The cause of the movement is still in question, as no one has ever actually seen them move.  The consensus is that when the very infrequent rains fall, the mud of the lake bed becomes very slick, allowing the rock to be pushed by the winds.  This idea is supported by the nature of the trails, which clearly show the displacement of the soil by the rocks, as would be the case if the mud were wet and soft.

The possibility of human or animal involvement is ruled out by the total lack of footprints along, or within, the paths behind the rocks.  There are some videos of the area, but unfortunately none of them capture the rocks in motion.
This one has to be seen in full size to appreciate it.  It is an optical illusion which creates the impression that portions of the picture are moving, as you scan your eyes across it. Open the full-size picture by clicking on this link or the picture at the right.  Notice that as your eyes scan across the picture, the regions outside the central focal point will seem to be turning in different directions. The picture is absolutely a static image - there is no movement whatsoever.  If you are very careful, you will be able to see that the different circles turn in a direction such that the blue cylinders are in the lead.

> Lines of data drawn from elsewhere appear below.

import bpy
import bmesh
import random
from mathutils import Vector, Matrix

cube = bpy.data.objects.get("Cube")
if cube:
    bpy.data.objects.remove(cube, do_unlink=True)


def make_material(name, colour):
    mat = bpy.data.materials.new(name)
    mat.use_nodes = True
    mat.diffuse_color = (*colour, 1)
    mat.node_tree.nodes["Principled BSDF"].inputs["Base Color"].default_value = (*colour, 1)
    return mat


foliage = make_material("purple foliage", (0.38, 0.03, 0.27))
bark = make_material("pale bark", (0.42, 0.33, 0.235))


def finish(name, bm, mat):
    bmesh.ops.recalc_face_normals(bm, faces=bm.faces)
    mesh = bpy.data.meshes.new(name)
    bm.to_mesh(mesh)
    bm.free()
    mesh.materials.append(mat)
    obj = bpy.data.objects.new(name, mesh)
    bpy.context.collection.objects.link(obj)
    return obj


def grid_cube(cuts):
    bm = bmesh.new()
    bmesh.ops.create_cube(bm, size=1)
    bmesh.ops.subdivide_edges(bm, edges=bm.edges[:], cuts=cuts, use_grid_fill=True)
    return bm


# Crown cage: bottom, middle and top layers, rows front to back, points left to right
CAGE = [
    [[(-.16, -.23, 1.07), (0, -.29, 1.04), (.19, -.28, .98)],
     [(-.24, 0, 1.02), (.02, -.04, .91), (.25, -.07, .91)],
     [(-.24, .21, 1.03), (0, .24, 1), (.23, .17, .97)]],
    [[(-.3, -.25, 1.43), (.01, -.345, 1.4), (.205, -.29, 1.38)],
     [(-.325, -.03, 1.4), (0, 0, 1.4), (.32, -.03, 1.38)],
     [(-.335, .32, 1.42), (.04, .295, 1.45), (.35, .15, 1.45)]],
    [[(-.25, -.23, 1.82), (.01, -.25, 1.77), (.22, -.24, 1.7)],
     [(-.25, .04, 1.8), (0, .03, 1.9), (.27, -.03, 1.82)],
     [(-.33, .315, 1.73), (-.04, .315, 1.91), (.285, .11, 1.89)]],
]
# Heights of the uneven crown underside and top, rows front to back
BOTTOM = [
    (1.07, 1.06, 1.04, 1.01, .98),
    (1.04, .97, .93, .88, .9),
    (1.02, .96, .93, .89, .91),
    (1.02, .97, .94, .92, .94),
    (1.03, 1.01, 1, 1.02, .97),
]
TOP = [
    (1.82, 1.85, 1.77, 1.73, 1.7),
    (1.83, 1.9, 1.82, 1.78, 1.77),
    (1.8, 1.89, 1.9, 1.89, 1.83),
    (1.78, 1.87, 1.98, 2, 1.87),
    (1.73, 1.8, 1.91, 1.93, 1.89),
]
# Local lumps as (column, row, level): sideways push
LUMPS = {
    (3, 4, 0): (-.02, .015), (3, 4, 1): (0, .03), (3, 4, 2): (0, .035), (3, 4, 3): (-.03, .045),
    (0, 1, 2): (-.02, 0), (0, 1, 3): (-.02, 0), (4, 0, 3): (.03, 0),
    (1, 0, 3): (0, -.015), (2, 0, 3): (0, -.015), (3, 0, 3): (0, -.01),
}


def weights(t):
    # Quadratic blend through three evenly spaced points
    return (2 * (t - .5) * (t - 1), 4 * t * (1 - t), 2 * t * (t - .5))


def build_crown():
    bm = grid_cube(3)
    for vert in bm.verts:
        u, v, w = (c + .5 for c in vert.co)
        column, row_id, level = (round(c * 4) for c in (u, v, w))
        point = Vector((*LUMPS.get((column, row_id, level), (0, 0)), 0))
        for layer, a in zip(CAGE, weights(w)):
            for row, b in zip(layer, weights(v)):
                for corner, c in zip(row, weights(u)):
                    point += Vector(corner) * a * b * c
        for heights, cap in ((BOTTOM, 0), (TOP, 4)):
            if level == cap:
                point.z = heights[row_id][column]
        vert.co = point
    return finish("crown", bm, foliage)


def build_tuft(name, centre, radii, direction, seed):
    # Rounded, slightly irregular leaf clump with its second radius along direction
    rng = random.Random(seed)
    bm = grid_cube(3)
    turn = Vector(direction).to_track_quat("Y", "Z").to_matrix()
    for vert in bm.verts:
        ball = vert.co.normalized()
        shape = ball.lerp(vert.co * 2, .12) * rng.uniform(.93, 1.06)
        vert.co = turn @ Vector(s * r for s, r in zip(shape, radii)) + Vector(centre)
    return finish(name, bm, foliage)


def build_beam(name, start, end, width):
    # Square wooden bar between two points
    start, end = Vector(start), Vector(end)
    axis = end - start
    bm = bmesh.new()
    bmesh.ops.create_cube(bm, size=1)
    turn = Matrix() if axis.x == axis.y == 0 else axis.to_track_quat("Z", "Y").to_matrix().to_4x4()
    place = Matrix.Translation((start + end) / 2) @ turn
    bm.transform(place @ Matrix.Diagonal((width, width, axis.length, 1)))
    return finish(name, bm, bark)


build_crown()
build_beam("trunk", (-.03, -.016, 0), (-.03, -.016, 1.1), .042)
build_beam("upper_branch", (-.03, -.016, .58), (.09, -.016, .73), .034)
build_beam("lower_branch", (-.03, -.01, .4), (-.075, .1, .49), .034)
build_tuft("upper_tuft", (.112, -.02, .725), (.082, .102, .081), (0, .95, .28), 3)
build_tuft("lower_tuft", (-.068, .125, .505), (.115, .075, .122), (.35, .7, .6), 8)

This, believe it or not, is an insect - specifically, a female South American mantid.  It's ability to look like a piece of lichen provides camouflage that could allow it to escape predators, or perhaps allow it to remain unobtrusive while its next meal approaches it.  This photograph is one of many remarkable nature photos taken by Piotr Naskrecki